national congress compound in Tripoli. About 500 protesters
broke into the grounds of Libya's parliament building on
Sunday to demand an end to violence in Bani Walid.
Libyan militiamen aligned to the Defence Ministry have
shelled the former Gaddafi stronghold of Bani Walid, extending
a feud between two towns that demonstrates the country's deep
divisions a year after the veteran leader was killed.
Militias, many of whom are from Misrata, have been shelling
the hilltop town of 70,000 people for several days. Libyan
state news agency LANA said late on Saturday 14 people had
been killed and 200 injured in the fighting.
Libya's new rulers have led the nation to elections but have
struggled to impose their authority on a country awash with
weapons. Underscoring the chaos and confusion were
conflicting reports over the fate of Gaddafi's former
spokesman and his son.
While Misrata spent weeks under siege by Gaddafi forces in
last year's war, Bani Walid was one of the towns that
remained loyal to Gaddafi longest. It remains isolated from
the rest of Libya and former rebels say it still harbours
pockets of support for the old government.
"The attacks are continuing," Bani Walid militia leader
Abdelkarim Ghomaid said by phone. "The shelling is coming
from all sides."
He said Bani Walid fighters had captured 16 cars belonging to
militias from Misrata. This could not be immediately
Outside Bani Walid, hundreds of vehicles lined up in the
village of Weshtata, 80 km (50 miles) from Tripoli, waiting
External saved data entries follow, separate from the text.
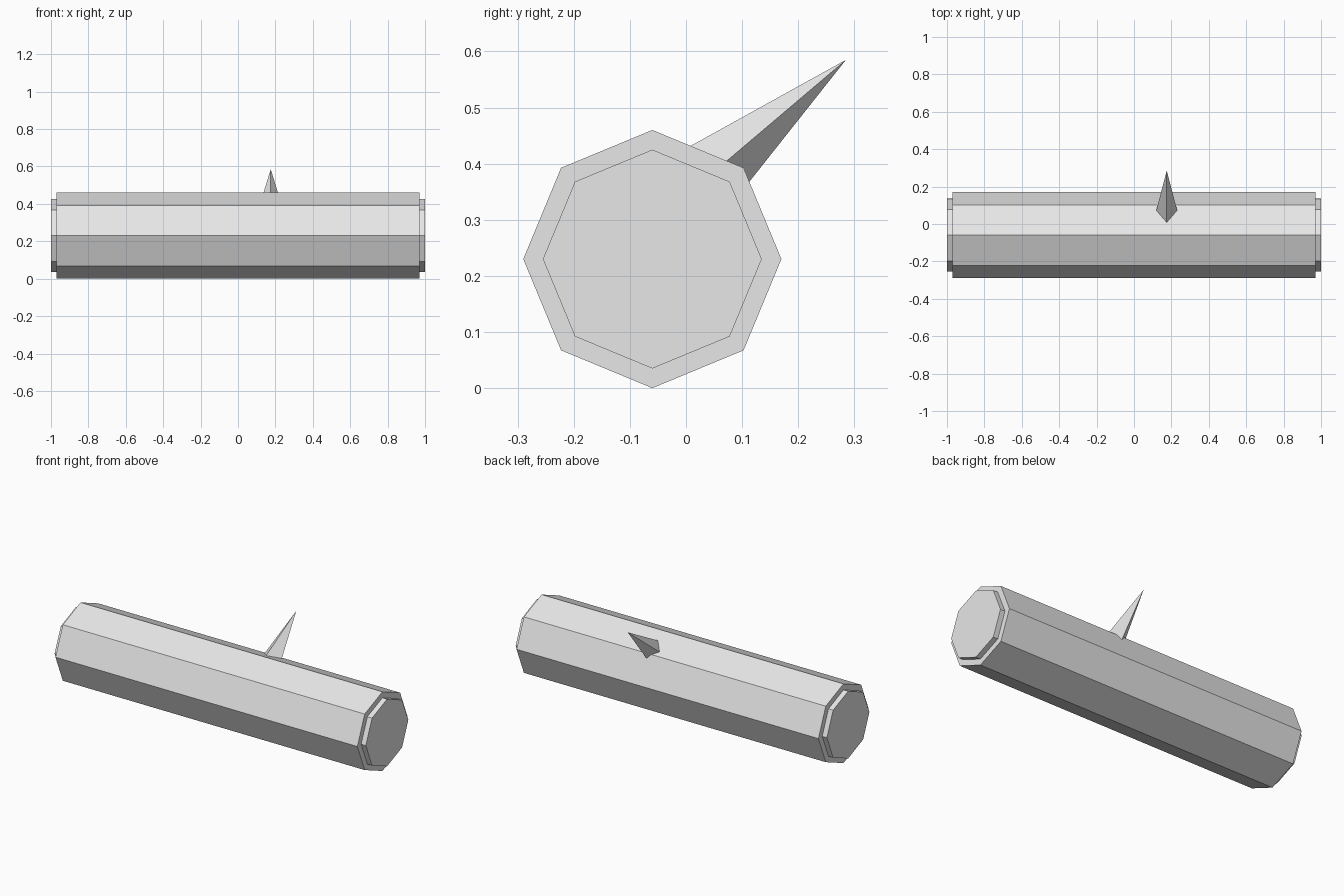
import bpy
import math
from mathutils import Vector

cube = bpy.data.objects.get("Cube")
if cube:
    bpy.data.objects.remove(cube, do_unlink=True)

CENTRE = Vector((0, -0.06, 0.23))

# Single pale grey for everything
grey = bpy.data.materials.new("pale_grey")
grey.use_nodes = True
colour = (0.8, 0.8, 0.8, 1)
grey.diffuse_color = colour
grey.node_tree.nodes["Principled BSDF"].inputs["Base Color"].default_value = colour


def finish(name):
    obj = bpy.context.object
    obj.name = name
    obj.data.materials.append(grey)
    return obj


def octagon_bar(name, radius, length, x=0):
    bpy.ops.mesh.primitive_cylinder_add(
        vertices=8, radius=radius, depth=length,
        location=CENTRE + Vector((x, 0, 0)), rotation=(0, math.pi / 2, 0))
    return finish(name)


# Main log and the narrower plug at each end
octagon_bar("log", 0.23, 1.94)
for side, name in ((1, "left_end_plug"), (-1, "right_end_plug")):
    octagon_bar(name, 0.195, 0.04, side * 0.98)

# Four-sided spike rising up and back, its base buried in the log
tip = Vector((0.175, 0.285, 0.585))
tilt = math.radians(40.3)
axis = Vector((0, math.cos(tilt), math.sin(tilt)))
height = 0.36
bpy.ops.mesh.primitive_cone_add(
    vertices=4, radius1=height * 0.2, radius2=0, depth=height,
    location=tip - axis * height / 2, rotation=(tilt - math.pi / 2, 0, 0))
finish("spike")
to be checked by government forces as families fled the
"We are escaping the danger of the rockets, the shrapnel, and
the deaths inside. There hasn't been electricity for days,"
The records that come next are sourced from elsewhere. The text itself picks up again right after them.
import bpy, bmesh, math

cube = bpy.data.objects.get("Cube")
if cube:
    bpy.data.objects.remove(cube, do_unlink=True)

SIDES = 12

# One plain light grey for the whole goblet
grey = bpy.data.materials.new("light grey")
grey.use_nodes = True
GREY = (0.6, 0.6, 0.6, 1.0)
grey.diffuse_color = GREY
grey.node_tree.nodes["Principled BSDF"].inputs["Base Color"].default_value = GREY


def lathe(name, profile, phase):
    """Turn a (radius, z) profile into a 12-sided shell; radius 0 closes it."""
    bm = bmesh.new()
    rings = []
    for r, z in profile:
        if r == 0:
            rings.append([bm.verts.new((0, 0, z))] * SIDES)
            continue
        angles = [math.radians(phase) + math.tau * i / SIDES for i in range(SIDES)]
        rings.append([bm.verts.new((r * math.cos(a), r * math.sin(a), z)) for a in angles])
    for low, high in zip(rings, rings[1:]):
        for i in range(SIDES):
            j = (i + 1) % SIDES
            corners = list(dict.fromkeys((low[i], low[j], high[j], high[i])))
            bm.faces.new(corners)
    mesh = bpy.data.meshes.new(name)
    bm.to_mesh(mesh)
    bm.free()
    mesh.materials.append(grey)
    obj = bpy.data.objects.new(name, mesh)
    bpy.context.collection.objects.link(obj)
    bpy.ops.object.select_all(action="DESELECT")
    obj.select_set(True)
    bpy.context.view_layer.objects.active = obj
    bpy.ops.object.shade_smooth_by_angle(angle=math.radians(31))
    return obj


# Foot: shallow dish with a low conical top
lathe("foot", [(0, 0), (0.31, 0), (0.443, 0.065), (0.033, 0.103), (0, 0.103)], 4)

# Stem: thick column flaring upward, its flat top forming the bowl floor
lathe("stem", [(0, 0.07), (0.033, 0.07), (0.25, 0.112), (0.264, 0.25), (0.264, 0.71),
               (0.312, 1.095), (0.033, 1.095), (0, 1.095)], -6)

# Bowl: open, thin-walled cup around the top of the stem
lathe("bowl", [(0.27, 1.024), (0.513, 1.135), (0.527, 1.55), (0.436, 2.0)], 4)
said one man who had his family in a pick-up truck.
Women and children sat in the back of other pick-ups, nestled
among blankets, mattresses and bundles of belongings.
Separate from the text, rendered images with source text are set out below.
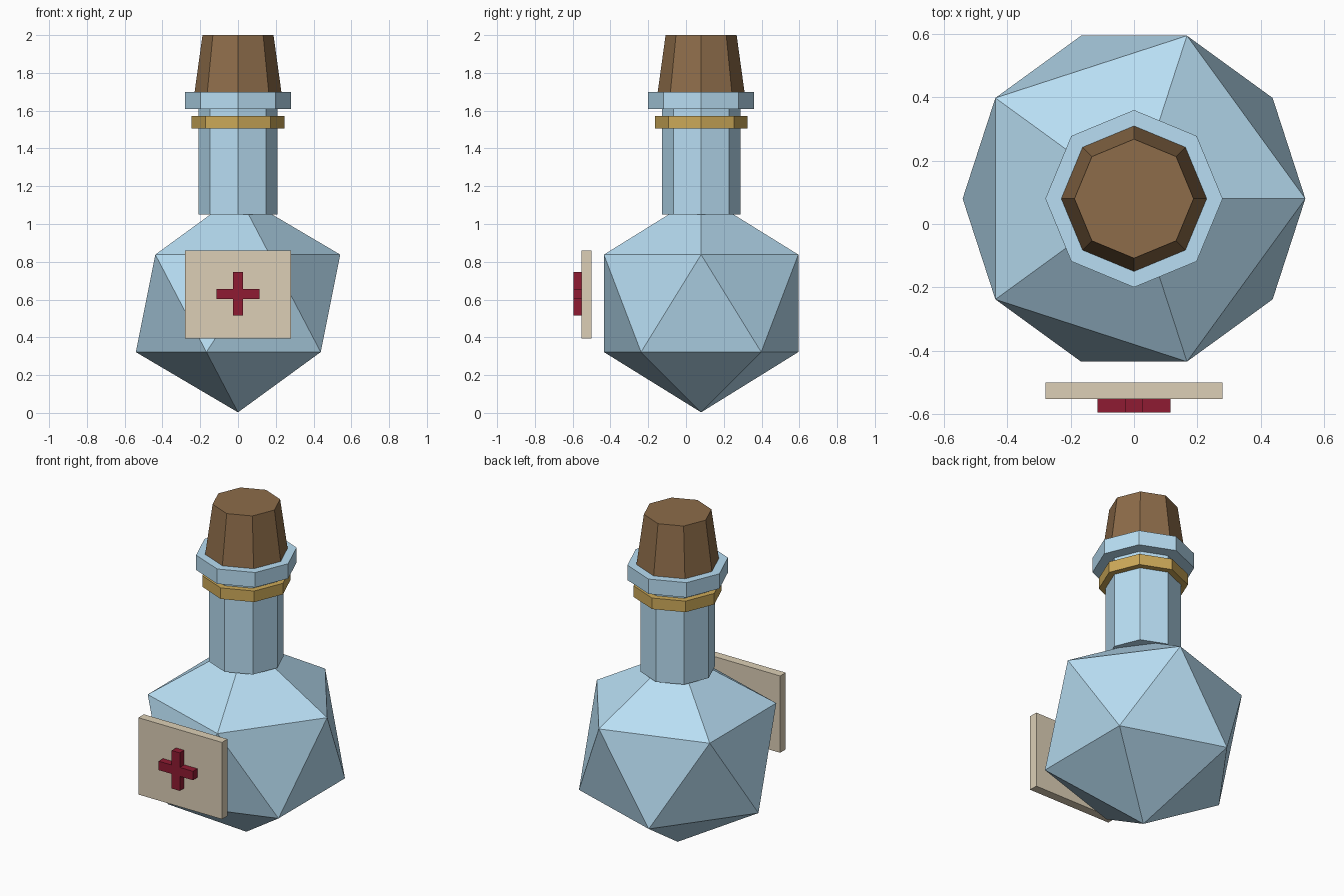
import bpy, bmesh
from mathutils import Matrix, Vector

if "Cube" in bpy.data.objects:
    bpy.data.objects.remove(bpy.data.objects["Cube"])

CY = 0.08  # bottle axis in y


def material(name, rgb):
    m = bpy.data.materials.new(name)
    m.diffuse_color = (*rgb, 1.0)
    m.use_nodes = True
    m.node_tree.nodes["Principled BSDF"].inputs["Base Color"].default_value = m.diffuse_color
    return m


glass = material("blue_glass", (0.48, 0.73, 0.90))
brass = material("brass", (0.61, 0.40, 0.10))
wood = material("cork_brown", (0.266, 0.15, 0.067))
paper = material("parchment", (0.716, 0.624, 0.468))
red = material("dark_red", (0.275, 0.011, 0.032))


def finish(name, bm, mat):
    bmesh.ops.recalc_face_normals(bm, faces=bm.faces)
    mesh = bpy.data.meshes.new(name)
    bm.to_mesh(mesh)
    bm.free()
    mesh.materials.append(mat)
    obj = bpy.data.objects.new(name, mesh)
    bpy.context.collection.objects.link(obj)
    return obj


def octagon(name, z0, z1, r0, r1, mat):
    """Eight-sided prism or taper on the bottle axis, a corner on each axis."""
    bm = bmesh.new()
    bmesh.ops.create_cone(bm, cap_ends=True, segments=8, radius1=r0, radius2=r1, depth=z1 - z0,
                          matrix=Matrix.Translation((0, CY, (z0 + z1) / 2)))
    return finish(name, bm, mat)


def plate(name, outline, y_back, y_front, mat):
    """Front-facing x/z outline extruded towards the viewer."""
    bm = bmesh.new()
    face = bm.faces.new([bm.verts.new((x, y_back, z)) for x, z in outline])
    ext = bmesh.ops.extrude_face_region(bm, geom=[face], use_keep_orig=True)
    moved = [v for v in ext["geom"] if isinstance(v, bmesh.types.BMVert)]
    bmesh.ops.translate(bm, verts=moved, vec=Vector((0, y_front - y_back, 0)))
    return finish(name, bm, mat)


# Faceted flask body: icosahedron, slightly squashed in height
bm = bmesh.new()
bmesh.ops.create_icosphere(bm, subdivisions=1, radius=1.0)
bmesh.ops.scale(bm, verts=bm.verts, vec=(0.605, 0.605, 0.577))
bmesh.ops.translate(bm, verts=bm.verts, vec=(0, CY, 0.58))
low = min(v.co.z for v in bm.verts)
bmesh.ops.translate(bm, verts=bm.verts, vec=(0, 0, 0.003 - low))
finish("flask_body", bm, glass)

# Neck, collar, lip and stopper
octagon("neck", 1.05, 1.62, 0.208, 0.208, glass)
octagon("neck_band", 1.505, 1.572, 0.245, 0.245, brass)
octagon("lip", 1.61, 1.70, 0.28, 0.28, glass)
octagon("cork", 1.69, 2.0, 0.231, 0.188, wood)

# Label held in front of the body
plate("label", [(-0.28, 0.395), (0.28, 0.395), (0.28, 0.86), (-0.28, 0.86)], -0.50, -0.553, paper)

# Raised cross on the label: one quarter's corners, turned four times
a, b, cz = 0.027, 0.115, 0.63
corners = []
for c, s in ((1, 0), (0, 1), (-1, 0), (0, -1)):
    for x, z in ((b, -a), (b, a), (a, a)):
        corners.append((x * c - z * s, cz + x * s + z * c))
plate("label_cross", corners, -0.552, -0.595, red)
Misrata was enraged by the death of rebel Omran Shaban after
two months in detention in Bani Walid. Shaban, from Misrata,
was the man who found Gaddafi hiding in a drain pipe in Sirte
on Oct. 20, 2011.
Libya's congress ordered the Defence and Interior Ministries
to find those responsible for abducting Shaban and suspected
of torturing him. It gave Bani Walid a deadline to hand them
"Fighting is continuing today. There is smoke rising over
certain parts of the city," one Bani Walid resident said by
Hundreds of families have also fled the fighting in Bani
Walid to Tarhouna, some 80 km away, where a statement from
the prime minister's office on Saturday said militias had
captured former Gaddafi spokesman Moussa Ibrahim.
However, in an audio clip posted on Facebook, a person
purporting to be Ibrahim, who held regular news conferences
in Tripoli during last year's war, dismissed news of his
There was no independent verification of the authenticity or
timing of the Facebook post, dated Oct. 20.
Some officials said Gaddafi's son Khamis had been captured in
Bani Walid and died after being taken to Misrata, however
there was no official written statement from the government
on this, as with previous captures of former regime figures.
On Sunday, Deputy Prime Minister Mustafa Abushagur said on
his official Twitter account the announcement of Ibrahim's
arrest and Khamis's death was made without confirmation of
No photographs of either Ibrahim or Khamis in detention
surfaced after the reports. The government has previously
made false allegations regarding the capture of Gaddafi
Khamis was reported dead on at least three separate occasions
during last year's conflict. A Syrian-based television
station that supported Gaddafi said he had been killed in
fighting southeast of Tripoli on Aug. 29, 2011.